Reproduce word for word the lines between those holding "ring(1.911, 0.116)], 32, red, 50)" and "outer = [e for", inclusive, and nothing else from the data below.

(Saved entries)

_ _ _ _

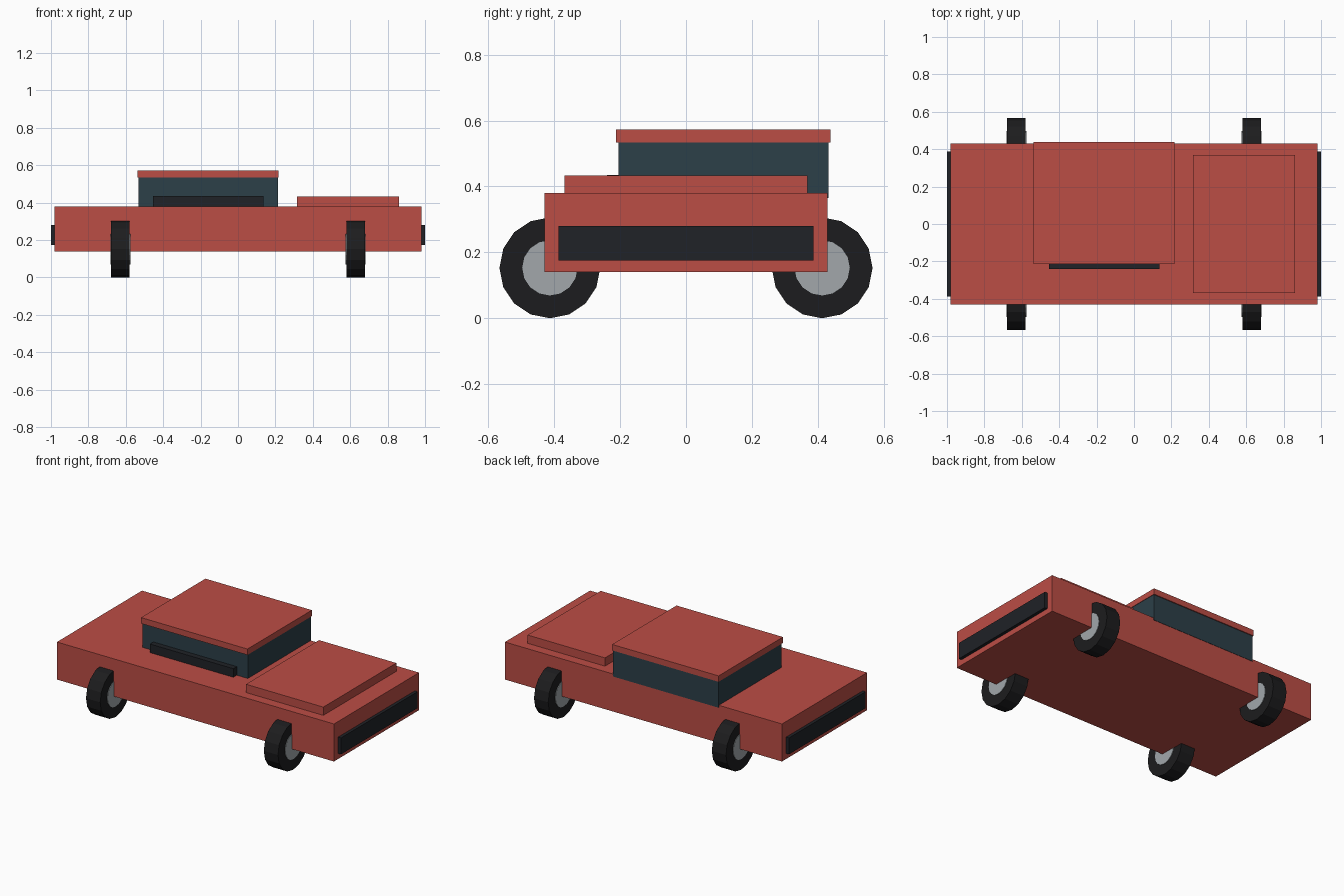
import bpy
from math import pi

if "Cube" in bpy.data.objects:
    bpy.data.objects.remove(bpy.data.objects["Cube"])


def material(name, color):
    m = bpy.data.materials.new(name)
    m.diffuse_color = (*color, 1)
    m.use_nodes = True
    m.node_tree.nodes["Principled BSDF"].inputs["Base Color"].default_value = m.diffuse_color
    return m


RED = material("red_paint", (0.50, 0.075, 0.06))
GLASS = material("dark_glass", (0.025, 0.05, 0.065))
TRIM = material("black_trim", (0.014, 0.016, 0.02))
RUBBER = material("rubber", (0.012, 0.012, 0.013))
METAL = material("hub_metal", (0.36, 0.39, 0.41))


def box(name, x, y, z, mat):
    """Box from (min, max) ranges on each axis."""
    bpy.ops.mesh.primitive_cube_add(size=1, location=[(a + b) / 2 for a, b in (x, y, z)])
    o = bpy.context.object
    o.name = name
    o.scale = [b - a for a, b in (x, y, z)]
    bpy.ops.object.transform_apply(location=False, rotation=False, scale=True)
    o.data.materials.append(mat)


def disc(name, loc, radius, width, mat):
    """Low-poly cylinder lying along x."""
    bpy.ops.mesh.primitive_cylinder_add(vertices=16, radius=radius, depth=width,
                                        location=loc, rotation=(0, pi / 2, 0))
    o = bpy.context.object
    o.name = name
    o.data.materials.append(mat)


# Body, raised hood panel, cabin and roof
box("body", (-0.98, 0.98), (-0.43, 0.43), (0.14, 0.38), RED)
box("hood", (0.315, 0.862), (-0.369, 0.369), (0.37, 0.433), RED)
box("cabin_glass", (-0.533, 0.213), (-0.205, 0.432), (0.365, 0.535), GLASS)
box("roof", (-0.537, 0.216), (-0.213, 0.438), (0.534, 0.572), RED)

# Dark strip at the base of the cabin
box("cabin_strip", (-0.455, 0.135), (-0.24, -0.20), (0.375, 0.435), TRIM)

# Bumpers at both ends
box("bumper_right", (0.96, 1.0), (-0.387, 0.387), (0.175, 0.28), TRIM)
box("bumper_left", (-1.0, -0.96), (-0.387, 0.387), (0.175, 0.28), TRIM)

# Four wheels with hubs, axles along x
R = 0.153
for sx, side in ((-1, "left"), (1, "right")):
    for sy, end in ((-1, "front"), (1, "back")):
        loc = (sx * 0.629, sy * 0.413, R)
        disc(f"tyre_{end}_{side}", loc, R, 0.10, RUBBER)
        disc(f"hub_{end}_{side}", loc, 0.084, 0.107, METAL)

_ _ _ _

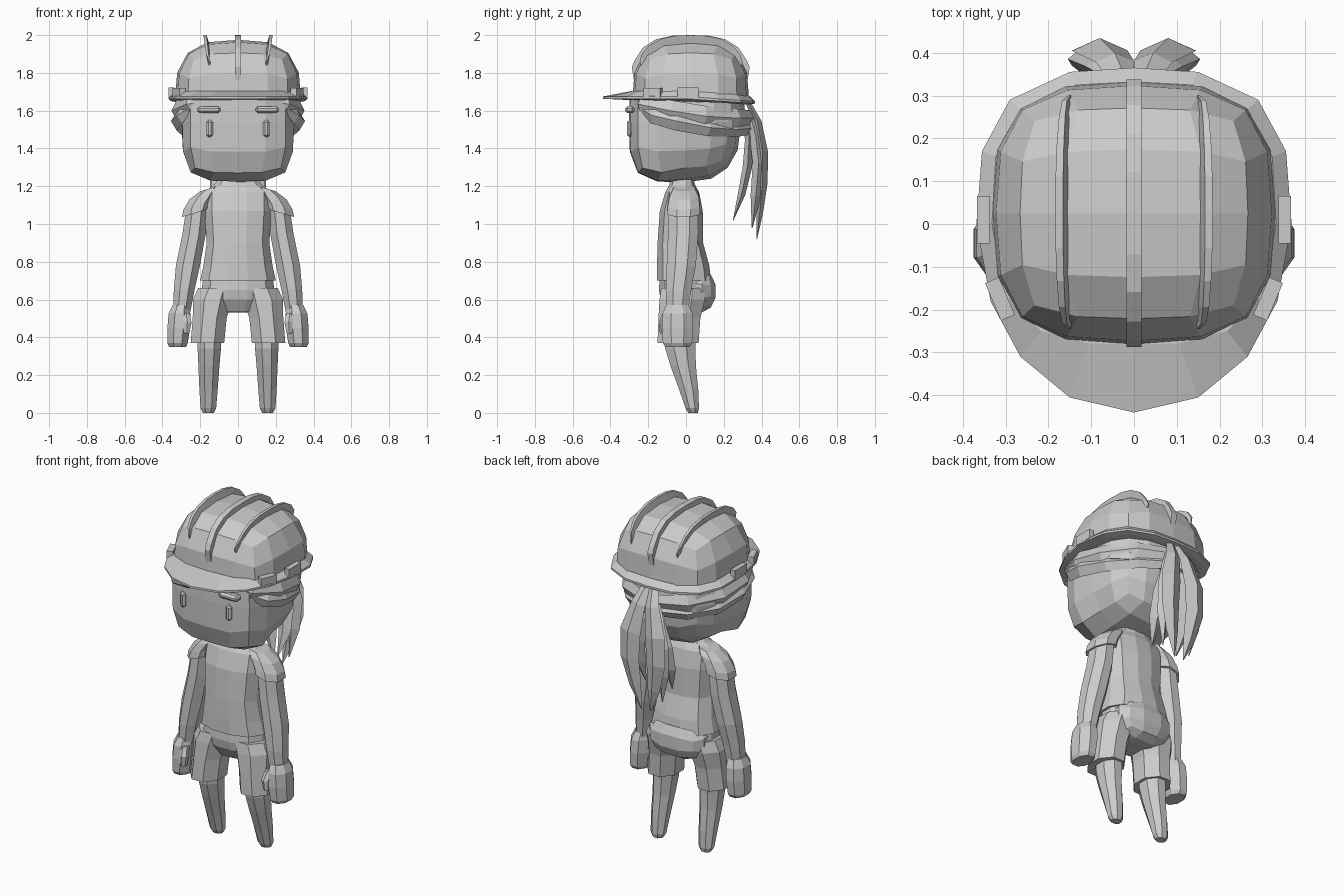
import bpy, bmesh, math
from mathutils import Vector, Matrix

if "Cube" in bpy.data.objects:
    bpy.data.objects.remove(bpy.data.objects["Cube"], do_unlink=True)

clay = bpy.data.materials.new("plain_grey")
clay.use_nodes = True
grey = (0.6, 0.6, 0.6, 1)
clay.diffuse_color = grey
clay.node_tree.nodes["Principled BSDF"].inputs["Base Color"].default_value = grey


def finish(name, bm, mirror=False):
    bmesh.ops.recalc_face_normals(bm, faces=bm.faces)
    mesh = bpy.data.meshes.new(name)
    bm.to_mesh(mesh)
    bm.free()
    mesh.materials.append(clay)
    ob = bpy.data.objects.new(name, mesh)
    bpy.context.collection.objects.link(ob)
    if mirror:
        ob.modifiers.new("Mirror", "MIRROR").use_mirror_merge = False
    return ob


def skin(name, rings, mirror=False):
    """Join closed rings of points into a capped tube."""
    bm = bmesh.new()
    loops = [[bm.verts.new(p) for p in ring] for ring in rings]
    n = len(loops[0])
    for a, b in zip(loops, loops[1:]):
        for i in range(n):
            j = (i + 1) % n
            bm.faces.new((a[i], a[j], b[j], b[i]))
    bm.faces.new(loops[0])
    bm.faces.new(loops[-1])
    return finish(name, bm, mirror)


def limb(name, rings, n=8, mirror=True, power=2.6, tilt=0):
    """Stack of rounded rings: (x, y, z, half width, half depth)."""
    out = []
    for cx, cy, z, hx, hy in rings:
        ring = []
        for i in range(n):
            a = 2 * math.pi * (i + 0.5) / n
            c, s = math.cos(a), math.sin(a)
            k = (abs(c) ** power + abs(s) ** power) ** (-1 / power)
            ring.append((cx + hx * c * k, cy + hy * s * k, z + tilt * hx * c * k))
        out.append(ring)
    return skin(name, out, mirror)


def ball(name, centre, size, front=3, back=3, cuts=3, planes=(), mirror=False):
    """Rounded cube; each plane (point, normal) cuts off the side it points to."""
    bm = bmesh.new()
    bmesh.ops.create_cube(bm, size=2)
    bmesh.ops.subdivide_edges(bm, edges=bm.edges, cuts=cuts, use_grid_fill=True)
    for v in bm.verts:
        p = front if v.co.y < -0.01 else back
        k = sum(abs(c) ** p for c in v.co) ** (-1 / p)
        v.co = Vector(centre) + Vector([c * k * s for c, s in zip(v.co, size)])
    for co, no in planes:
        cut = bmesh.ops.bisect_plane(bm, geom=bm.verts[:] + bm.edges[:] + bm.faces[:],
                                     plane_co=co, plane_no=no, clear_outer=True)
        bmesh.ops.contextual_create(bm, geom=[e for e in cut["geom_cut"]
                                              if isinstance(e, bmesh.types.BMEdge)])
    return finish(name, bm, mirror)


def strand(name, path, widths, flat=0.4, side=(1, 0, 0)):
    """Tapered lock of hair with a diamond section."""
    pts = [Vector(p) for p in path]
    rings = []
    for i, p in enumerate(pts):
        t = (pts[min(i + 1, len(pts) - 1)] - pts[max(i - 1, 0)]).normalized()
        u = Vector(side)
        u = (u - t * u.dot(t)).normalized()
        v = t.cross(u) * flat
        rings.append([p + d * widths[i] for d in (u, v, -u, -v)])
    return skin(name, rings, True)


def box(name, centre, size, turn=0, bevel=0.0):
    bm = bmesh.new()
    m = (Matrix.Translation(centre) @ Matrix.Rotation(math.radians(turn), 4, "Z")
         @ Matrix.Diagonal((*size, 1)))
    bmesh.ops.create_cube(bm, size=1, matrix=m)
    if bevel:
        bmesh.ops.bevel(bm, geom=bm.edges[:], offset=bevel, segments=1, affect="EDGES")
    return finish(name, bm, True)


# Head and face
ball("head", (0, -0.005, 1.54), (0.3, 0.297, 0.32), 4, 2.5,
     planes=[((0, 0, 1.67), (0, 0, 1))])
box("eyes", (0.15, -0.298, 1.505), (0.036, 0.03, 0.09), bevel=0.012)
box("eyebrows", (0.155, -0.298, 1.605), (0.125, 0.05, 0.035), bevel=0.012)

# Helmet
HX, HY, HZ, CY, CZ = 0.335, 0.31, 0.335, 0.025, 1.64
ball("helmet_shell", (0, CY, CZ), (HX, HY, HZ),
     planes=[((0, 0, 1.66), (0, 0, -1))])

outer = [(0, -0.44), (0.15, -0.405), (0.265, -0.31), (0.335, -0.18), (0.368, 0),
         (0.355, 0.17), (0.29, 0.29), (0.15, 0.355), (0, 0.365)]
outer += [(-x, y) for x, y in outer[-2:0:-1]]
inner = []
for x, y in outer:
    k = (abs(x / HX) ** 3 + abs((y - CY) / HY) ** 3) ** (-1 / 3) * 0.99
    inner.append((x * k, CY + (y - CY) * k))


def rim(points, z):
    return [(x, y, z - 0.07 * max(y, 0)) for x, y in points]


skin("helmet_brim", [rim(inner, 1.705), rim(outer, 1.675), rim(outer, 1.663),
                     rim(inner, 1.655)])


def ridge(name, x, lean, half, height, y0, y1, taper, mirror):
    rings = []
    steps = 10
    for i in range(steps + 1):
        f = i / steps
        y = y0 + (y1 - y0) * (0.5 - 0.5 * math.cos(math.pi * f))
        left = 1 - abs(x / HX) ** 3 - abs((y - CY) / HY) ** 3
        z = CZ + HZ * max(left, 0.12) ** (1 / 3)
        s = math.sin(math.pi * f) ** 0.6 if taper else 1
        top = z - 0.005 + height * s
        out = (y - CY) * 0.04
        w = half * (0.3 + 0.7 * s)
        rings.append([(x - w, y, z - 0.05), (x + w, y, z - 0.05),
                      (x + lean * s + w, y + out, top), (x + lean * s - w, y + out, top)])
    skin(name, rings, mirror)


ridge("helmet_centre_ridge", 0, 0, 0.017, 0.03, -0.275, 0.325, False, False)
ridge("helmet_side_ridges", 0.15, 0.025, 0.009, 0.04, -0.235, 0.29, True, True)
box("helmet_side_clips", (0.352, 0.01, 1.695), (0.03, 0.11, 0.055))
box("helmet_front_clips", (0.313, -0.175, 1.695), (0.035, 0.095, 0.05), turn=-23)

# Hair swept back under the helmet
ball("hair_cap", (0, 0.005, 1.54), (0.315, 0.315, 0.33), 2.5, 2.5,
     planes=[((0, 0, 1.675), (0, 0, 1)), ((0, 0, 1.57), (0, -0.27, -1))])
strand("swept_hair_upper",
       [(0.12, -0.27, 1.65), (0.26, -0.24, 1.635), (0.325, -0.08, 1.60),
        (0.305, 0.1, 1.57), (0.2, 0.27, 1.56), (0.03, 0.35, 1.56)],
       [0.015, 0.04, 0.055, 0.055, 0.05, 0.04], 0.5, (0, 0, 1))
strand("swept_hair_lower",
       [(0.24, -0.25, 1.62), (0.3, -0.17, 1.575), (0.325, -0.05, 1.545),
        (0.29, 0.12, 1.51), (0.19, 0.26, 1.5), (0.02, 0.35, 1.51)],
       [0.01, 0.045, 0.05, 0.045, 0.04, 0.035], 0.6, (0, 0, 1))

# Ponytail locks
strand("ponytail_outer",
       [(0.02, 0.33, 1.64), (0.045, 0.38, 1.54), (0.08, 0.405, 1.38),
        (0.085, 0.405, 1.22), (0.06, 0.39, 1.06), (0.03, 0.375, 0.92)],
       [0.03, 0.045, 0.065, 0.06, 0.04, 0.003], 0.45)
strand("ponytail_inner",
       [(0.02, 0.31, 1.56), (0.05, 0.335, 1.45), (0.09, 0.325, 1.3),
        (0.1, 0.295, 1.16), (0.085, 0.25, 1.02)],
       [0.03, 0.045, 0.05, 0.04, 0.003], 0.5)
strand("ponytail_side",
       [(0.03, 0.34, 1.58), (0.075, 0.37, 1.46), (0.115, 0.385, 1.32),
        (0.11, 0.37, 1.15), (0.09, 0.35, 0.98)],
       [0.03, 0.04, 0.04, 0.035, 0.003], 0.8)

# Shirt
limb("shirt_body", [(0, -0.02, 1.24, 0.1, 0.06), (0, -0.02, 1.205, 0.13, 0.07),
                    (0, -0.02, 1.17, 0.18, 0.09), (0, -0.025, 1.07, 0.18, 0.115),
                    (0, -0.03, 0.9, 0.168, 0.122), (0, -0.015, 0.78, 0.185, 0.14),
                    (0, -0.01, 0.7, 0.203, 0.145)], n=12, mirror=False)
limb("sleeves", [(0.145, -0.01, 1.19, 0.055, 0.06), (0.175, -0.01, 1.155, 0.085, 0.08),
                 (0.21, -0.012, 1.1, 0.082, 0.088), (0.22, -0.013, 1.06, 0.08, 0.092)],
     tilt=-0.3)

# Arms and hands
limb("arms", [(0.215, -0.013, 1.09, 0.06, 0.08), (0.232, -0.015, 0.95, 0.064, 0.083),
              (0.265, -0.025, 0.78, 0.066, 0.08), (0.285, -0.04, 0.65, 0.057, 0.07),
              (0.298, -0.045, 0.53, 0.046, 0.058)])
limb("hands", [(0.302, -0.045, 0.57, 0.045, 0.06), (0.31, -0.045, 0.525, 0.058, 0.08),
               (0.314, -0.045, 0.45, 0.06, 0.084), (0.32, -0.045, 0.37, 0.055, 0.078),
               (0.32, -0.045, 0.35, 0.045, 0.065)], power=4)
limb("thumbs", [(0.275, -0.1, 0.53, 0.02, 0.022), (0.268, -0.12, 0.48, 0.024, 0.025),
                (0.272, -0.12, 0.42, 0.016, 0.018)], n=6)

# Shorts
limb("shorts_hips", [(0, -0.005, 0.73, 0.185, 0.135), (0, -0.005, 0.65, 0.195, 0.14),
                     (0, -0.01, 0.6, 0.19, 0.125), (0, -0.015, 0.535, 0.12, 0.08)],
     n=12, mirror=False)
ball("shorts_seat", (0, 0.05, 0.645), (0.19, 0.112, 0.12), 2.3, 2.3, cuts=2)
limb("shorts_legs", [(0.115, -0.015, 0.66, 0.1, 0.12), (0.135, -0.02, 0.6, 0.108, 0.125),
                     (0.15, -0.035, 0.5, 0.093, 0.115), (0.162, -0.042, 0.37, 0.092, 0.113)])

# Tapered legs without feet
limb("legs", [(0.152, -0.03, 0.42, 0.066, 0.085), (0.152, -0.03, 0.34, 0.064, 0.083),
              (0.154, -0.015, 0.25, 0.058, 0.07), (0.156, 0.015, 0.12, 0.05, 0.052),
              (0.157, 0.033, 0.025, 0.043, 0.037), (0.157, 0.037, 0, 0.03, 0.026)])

_ _ _ _

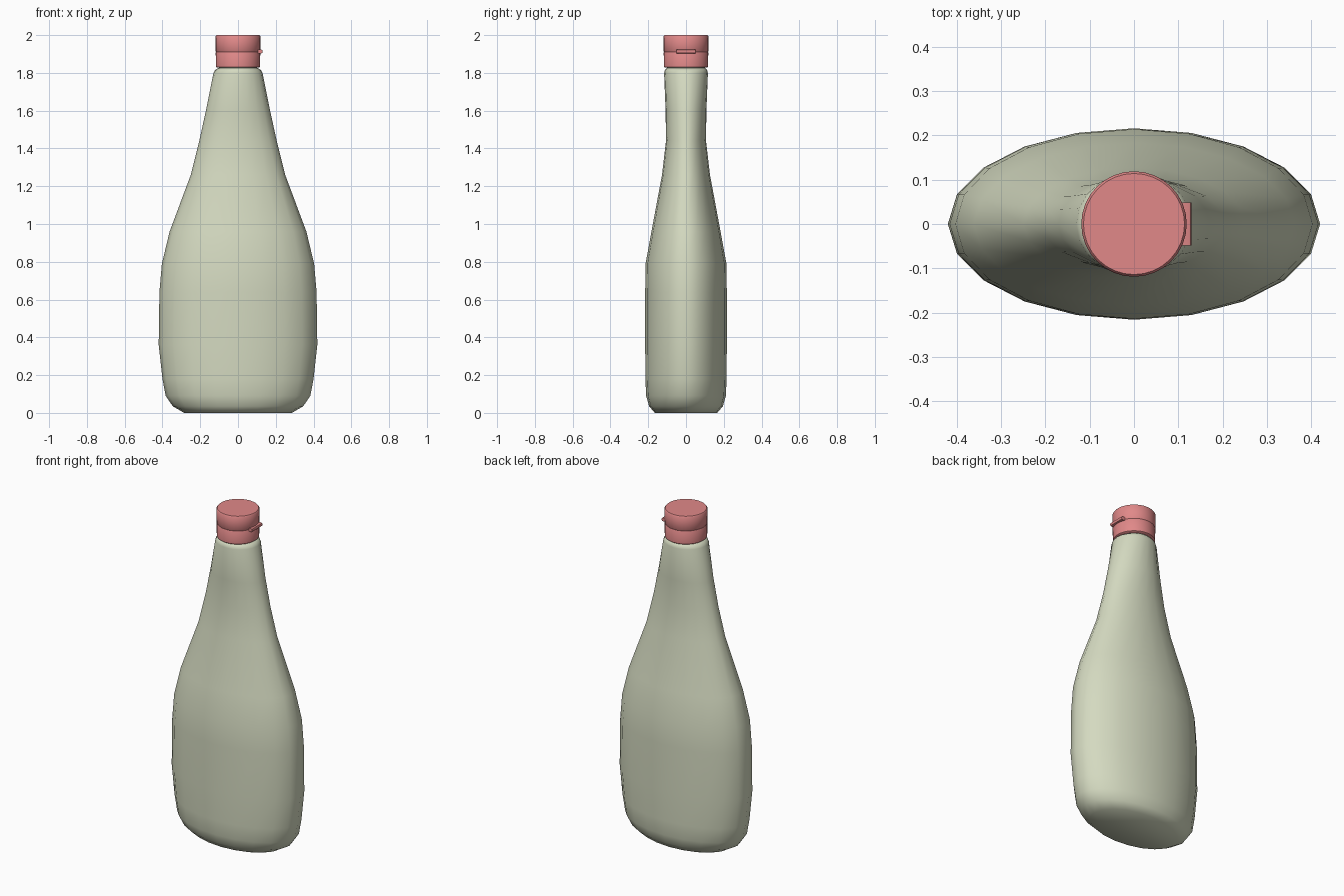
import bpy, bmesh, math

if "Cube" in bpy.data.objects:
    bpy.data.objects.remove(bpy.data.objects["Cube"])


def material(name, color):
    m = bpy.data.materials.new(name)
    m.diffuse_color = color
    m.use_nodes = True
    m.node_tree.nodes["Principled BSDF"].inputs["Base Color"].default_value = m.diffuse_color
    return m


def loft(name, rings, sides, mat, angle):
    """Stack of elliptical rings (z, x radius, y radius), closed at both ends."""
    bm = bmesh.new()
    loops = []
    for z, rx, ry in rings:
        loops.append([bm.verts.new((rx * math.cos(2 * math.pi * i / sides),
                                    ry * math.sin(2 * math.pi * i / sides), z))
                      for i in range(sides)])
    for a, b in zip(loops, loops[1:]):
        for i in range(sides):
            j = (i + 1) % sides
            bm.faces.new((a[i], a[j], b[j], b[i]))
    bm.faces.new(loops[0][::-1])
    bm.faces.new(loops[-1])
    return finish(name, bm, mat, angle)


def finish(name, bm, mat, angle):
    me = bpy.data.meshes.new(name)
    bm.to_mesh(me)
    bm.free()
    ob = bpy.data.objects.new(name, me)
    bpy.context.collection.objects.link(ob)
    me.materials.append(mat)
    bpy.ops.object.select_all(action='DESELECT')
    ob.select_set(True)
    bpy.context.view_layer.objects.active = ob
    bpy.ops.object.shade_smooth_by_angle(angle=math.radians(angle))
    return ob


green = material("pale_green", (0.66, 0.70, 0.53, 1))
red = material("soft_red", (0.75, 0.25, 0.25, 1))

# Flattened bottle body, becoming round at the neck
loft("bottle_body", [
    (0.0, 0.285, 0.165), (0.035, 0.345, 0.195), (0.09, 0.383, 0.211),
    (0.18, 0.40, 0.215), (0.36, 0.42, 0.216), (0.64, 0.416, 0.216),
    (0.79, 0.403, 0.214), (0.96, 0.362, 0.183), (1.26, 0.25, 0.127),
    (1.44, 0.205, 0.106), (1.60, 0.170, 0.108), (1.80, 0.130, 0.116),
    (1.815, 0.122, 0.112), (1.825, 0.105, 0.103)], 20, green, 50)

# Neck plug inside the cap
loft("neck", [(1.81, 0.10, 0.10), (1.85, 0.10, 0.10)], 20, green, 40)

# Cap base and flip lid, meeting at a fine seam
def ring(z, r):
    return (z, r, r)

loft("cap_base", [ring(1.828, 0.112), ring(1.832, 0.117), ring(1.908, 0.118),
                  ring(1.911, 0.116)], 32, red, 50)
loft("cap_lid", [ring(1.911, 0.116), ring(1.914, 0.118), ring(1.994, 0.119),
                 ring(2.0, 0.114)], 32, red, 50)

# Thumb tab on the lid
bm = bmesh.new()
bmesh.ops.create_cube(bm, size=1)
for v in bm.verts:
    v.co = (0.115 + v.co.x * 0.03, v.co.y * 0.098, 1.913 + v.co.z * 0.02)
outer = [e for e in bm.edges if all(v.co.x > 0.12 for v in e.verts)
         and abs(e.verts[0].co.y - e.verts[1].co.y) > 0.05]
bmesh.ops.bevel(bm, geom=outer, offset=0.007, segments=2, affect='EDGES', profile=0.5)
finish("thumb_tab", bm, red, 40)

_ _ _ _

Output of the exercise:
                  ring(1.911, 0.116)], 32, red, 50)
loft("cap_lid", [ring(1.911, 0.116), ring(1.914, 0.118), ring(1.994, 0.119),
                 ring(2.0, 0.114)], 32, red, 50)

# Thumb tab on the lid
bm = bmesh.new()
bmesh.ops.create_cube(bm, size=1)
for v in bm.verts:
    v.co = (0.115 + v.co.x * 0.03, v.co.y * 0.098, 1.913 + v.co.z * 0.02)
outer = [e for e in bm.edges if all(v.co.x > 0.12 for v in e.verts)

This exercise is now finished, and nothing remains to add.